A local council learns about the true cost of a cheap proofreader

In 2014, a local council hired us to proofread their annual report. The task was to mark up a PDF of the annual report and note errors, inconsistencies and style issues. Specifically, they needed the report to match the style conventions found in the Australian Style manual for authors, editors and printers. It took us around one week to proofread the annual report. This included hundreds of mark-ups in the PDF noting the mistakes and changes needed to conform to the style manual. After receiving the document, the local council was very happy with our proofreading work.

In 2015, the same council asked us to provide a quote for proofreading their annual report. A few weeks later they notified us that our quote was substantially higher than several others submitted. Given the cost savings, they decided to go with the cheap proofreading option.

In 2016, the local council got in touch with us again and wanted us to quote on proofreading their annual report. They admitted that the cheap proofreading service had not worked out for them. In fact, the person who did the proofreading had no understanding of the Australian style manual. We learned that the cheap proofreader had charged around 75 per cent less than we had charged in 2014. Unfortunately, the cheap proofreader did not know what they were doing and the local council was not satisfied with the work.

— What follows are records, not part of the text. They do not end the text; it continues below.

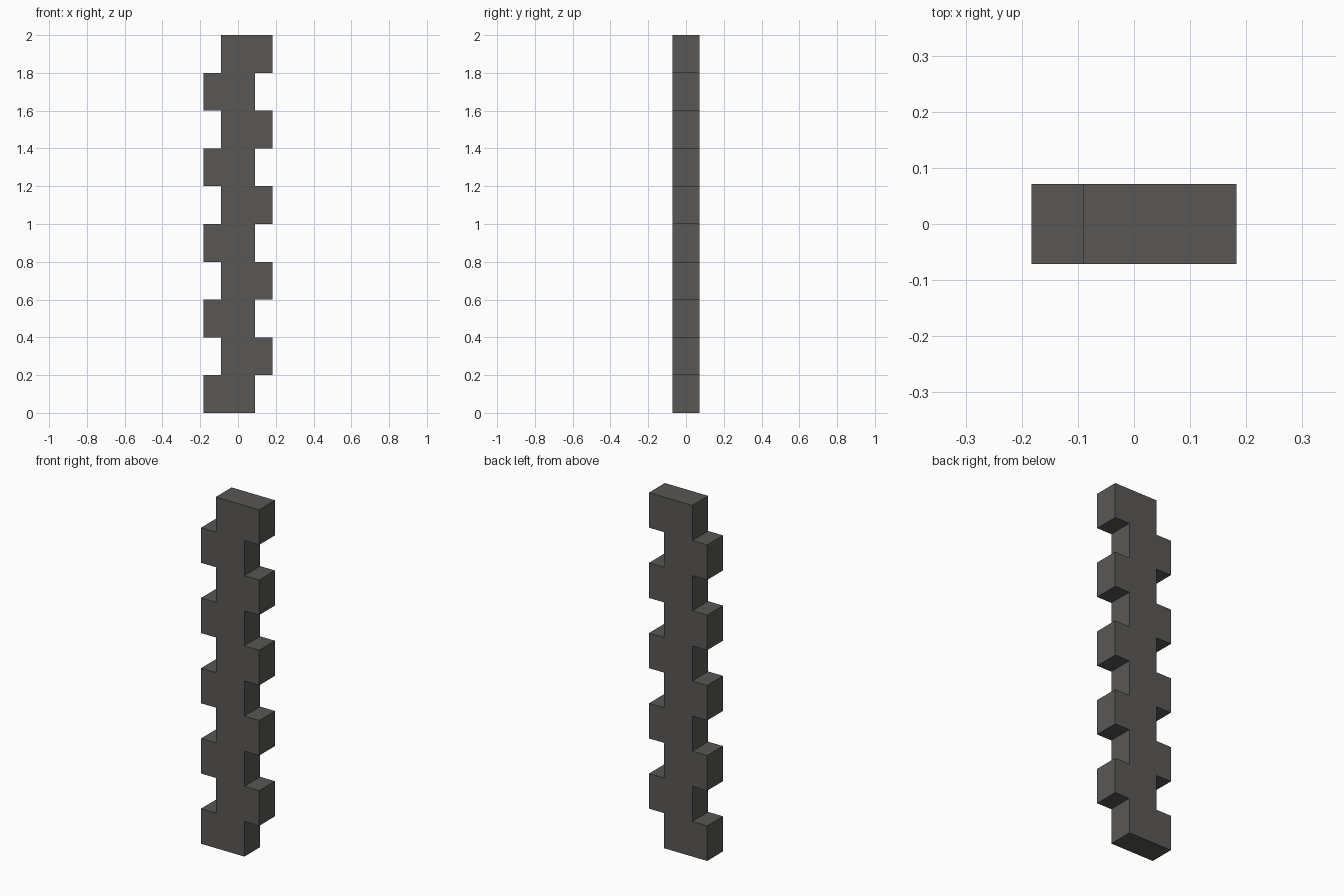
import bpy
import bmesh

if "Cube" in bpy.data.objects:
    bpy.data.objects.remove(bpy.data.objects["Cube"])

STEPS = 10           # alternating blocks up the strip
STEP_H = 0.2
OUTER = 0.183        # reach of a tooth from the centre
INNER = 0.09         # depth of a notch from the centre
HALF_DEPTH = 0.071

# Zigzag outline: even steps lean left, odd steps lean right
left, right = [], []
for i in range(STEPS):
    l, r = (OUTER, INNER) if i % 2 == 0 else (INNER, OUTER)
    for z in (i * STEP_H, (i + 1) * STEP_H):
        left.append((-l, z))
        right.append((r, z))
outline = right + left[::-1]

# Toothed strip: outline extruded front to back
bm = bmesh.new()
front = bm.faces.new([bm.verts.new((x, -HALF_DEPTH, z)) for x, z in outline])
extruded = bmesh.ops.extrude_face_region(bm, geom=[front], use_keep_orig=True)
verts = [v for v in extruded["geom"] if isinstance(v, bmesh.types.BMVert)]
bmesh.ops.translate(bm, verts=verts, vec=(0, 2 * HALF_DEPTH, 0))
bmesh.ops.recalc_face_normals(bm, faces=bm.faces)

mesh = bpy.data.meshes.new("toothed_strip")
bm.to_mesh(mesh)
bm.free()
strip = bpy.data.objects.new("toothed_strip", mesh)
bpy.context.collection.objects.link(strip)

# Dark grey finish
mat = bpy.data.materials.new("dark_grey")
mat.diffuse_color = (0.1, 0.097, 0.093, 1)
mat.use_nodes = True
mat.node_tree.nodes["Principled BSDF"].inputs["Base Color"].default_value = mat.diffuse_color
mesh.materials.append(mat)
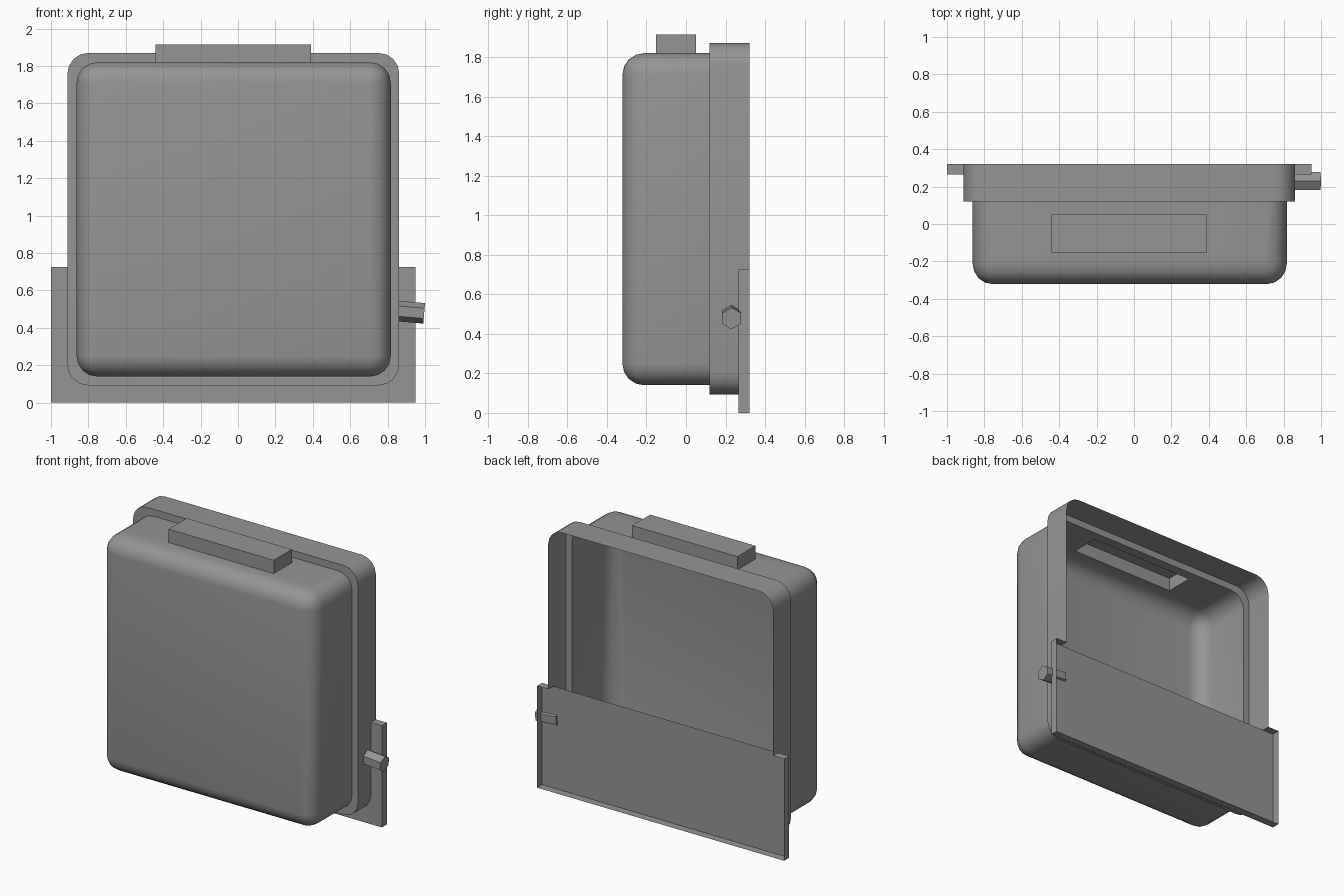
import bpy, bmesh
from math import sin, cos, pi, radians
from mathutils import Matrix, Vector

if "Cube" in bpy.data.objects:
    bpy.data.objects.remove(bpy.data.objects["Cube"], do_unlink=True)

grey = bpy.data.materials.new("plain grey")
grey.use_nodes = True
colour = (0.3, 0.3, 0.3, 1)
grey.diffuse_color = colour
grey.node_tree.nodes["Principled BSDF"].inputs["Base Color"].default_value = colour

SEG = 4
RADIUS = 0.11
BODY = (-0.863, 0.817, 0.14, 1.82)      # x0, x1, z0, z1
RIM = (-0.912, 0.862, 0.093, 1.87)
FRONT, STEP, PLATE, BACK = -0.322, 0.12, 0.265, 0.322
POST_TOP = 0.725


def finish(bm, name, smooth=False):
    mesh = bpy.data.meshes.new(name)
    bm.to_mesh(mesh)
    bm.free()
    mesh.materials.append(grey)
    obj = bpy.data.objects.new(name, mesh)
    bpy.context.collection.objects.link(obj)
    if smooth:
        bpy.ops.object.select_all(action="DESELECT")
        obj.select_set(True)
        bpy.context.view_layer.objects.active = obj
        bpy.ops.object.shade_smooth_by_angle(angle=radians(35))
    return obj


def rounded(rect, y, inset=0.0):
    """Rounded rectangle in the xz plane, anticlockwise from the front."""
    x0, x1, z0, z1 = rect
    r = RADIUS
    corners = [(x1 - r, z0 + r), (x1 - r, z1 - r), (x0 + r, z1 - r), (x0 + r, z0 + r)]
    pts = []
    for i, (cx, cz) in enumerate(corners):
        for k in range(SEG + 1):
            a = (i - 1 + k / SEG) * pi / 2
            pts.append(Vector((cx + (r - inset) * cos(a), y, cz + (r - inset) * sin(a))))
    return pts


def loft(rings, cap=False):
    bm = bmesh.new()
    loops = [[bm.verts.new(p) for p in ring] for ring in rings]
    for a, b in zip(loops, loops[1:]):
        for i in range(len(a)):
            j = (i + 1) % len(a)
            bm.faces.new((a[i], b[i], b[j], a[j]))
    if cap:
        bm.faces.new(loops[0])
    bmesh.ops.remove_doubles(bm, verts=bm.verts[:], dist=1e-5)
    return bm


# Hollow cover with a rounded front edge
rings = []
for k in range(SEG + 1):
    a = k / SEG * pi / 2
    rings.append(rounded(BODY, FRONT + RADIUS * (1 - sin(a)), RADIUS * (1 - cos(a))))
rings = rings[::-1] + [rounded(BODY, STEP)]
bm = loft(rings, cap=True)

# Opening in the cover top under the hollow block
HX0, HX1, HY0, HY1, HTOP = -0.44, 0.39, -0.153, 0.05, 1.915


def is_top(f):
    return f.normal.z > 0.99 and f.calc_center_median().z > BODY[3] - 0.001


for co, no in (((HX0, 0, 0), (1, 0, 0)), ((HX1, 0, 0), (1, 0, 0)),
               ((0, HY0, 0), (0, 1, 0)), ((0, HY1, 0), (0, 1, 0))):
    bm.normal_update()
    top = [f for f in bm.faces if is_top(f)]
    geom = top + list({e for f in top for e in f.edges}) + list({v for f in top for v in f.verts})
    bmesh.ops.bisect_plane(bm, geom=geom, plane_co=co, plane_no=no)
bm.normal_update()
hole = []
for f in bm.faces:
    c = f.calc_center_median()
    if is_top(f) and HX0 < c.x < HX1 and HY0 < c.y < HY1:
        hole.append(f)
bmesh.ops.delete(bm, geom=hole, context="FACES")
finish(bm, "cover_shell", smooth=True)

# Hollow block on top, open below
bm = bmesh.new()
size = Matrix.Diagonal((HX1 - HX0, HY1 - HY0, HTOP - BODY[3], 1))
centre = Matrix.Translation(((HX0 + HX1) / 2, (HY0 + HY1) / 2, (HTOP + BODY[3]) / 2))
bmesh.ops.create_cube(bm, size=1, matrix=centre @ size)
bm.normal_update()
bmesh.ops.delete(bm, geom=[f for f in bm.faces if f.normal.z < -0.9], context="FACES")
finish(bm, "top_block")

# Stepped rim, cut short where the bracket joins it
bm = loft([rounded(BODY, STEP), rounded(RIM, STEP), rounded(RIM, PLATE), rounded(RIM, BACK)])
bmesh.ops.bisect_plane(bm, geom=bm.verts[:] + bm.edges[:] + bm.faces[:],
                       plane_co=(0, 0, POST_TOP), plane_no=(0, 0, 1))
low = []
for f in bm.faces:
    c = f.calc_center_median()
    if c.y > PLATE and c.z < POST_TOP:
        low.append(f)
bmesh.ops.delete(bm, geom=low, context="FACES")
finish(bm, "rim", smooth=True)

# U-shaped bracket, a plate with outer walls and an open back
bm = bmesh.new()
low_pts = [p for p in rounded(RIM, PLATE) if p.z < POST_TOP]
right = [p for p in low_pts if p.x > 0]
left = [p for p in low_pts if p.x < 0]
inner = [Vector((RIM[0], PLATE, POST_TOP))] + left + right + [Vector((RIM[1], PLATE, POST_TOP))]
outer = [Vector((x, PLATE, z)) for x, z in
         ((0.95, POST_TOP), (0.95, 0), (-1, 0), (-1, POST_TOP))]
inner_v = [bm.verts.new(p) for p in inner]
outer_v = [bm.verts.new(p) for p in outer]
plate = bm.faces.new((inner_v + outer_v)[::-1])
wall = [inner_v[-1]] + outer_v + [inner_v[0]]
back = [bm.verts.new((v.co.x, BACK, v.co.z)) for v in wall]
for i in range(len(wall) - 1):
    bm.faces.new((wall[i], wall[i + 1], back[i + 1], back[i]))
bmesh.ops.triangulate(bm, faces=[plate])
bmesh.ops.recalc_face_normals(bm, faces=bm.faces[:])
finish(bm, "bracket")

# Six-sided pin through the left side
bm = bmesh.new()
turn = Matrix.Rotation(radians(95), 4, "Y")
bmesh.ops.create_cone(bm, cap_ends=True, segments=6, radius1=0.055, radius2=0.055, depth=0.165,
                      matrix=Matrix.Translation((0.913, 0.23, 0.485)) @ turn
                      @ Matrix.Rotation(radians(30), 4, "Z"))
# Point the six-sided section upward
tops = max(v.co.z for v in bm.verts)
if tops < 0.535:
    axis = Matrix.Rotation(radians(30), 4, turn @ Vector((0, 0, 1)))
    bmesh.ops.rotate(bm, verts=bm.verts[:], cent=(0.913, 0.23, 0.485), matrix=axis)
finish(bm, "side_pin")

After trying the cheap proofreading service, the local council was willing to pay us substantially more because they needed professional proofreading. The lesson from this experience is that you get what you pay for. Proofreading is a skill that takes a large amount of study and practice to develop.  Unfortunately, anyone can claim to be a proofreader without having the necessary skills and knowledge. For example, we sometimes get calls from people wanting to work for us as proofreaders.  Our first question for them is ‘Do you know and use the Australian style manual?’ Amazingly, the response of many has been ‘What’s a style manual?’

The moral of the story is cheap proofreader might cost you more in the long run.

Michael Gladkoff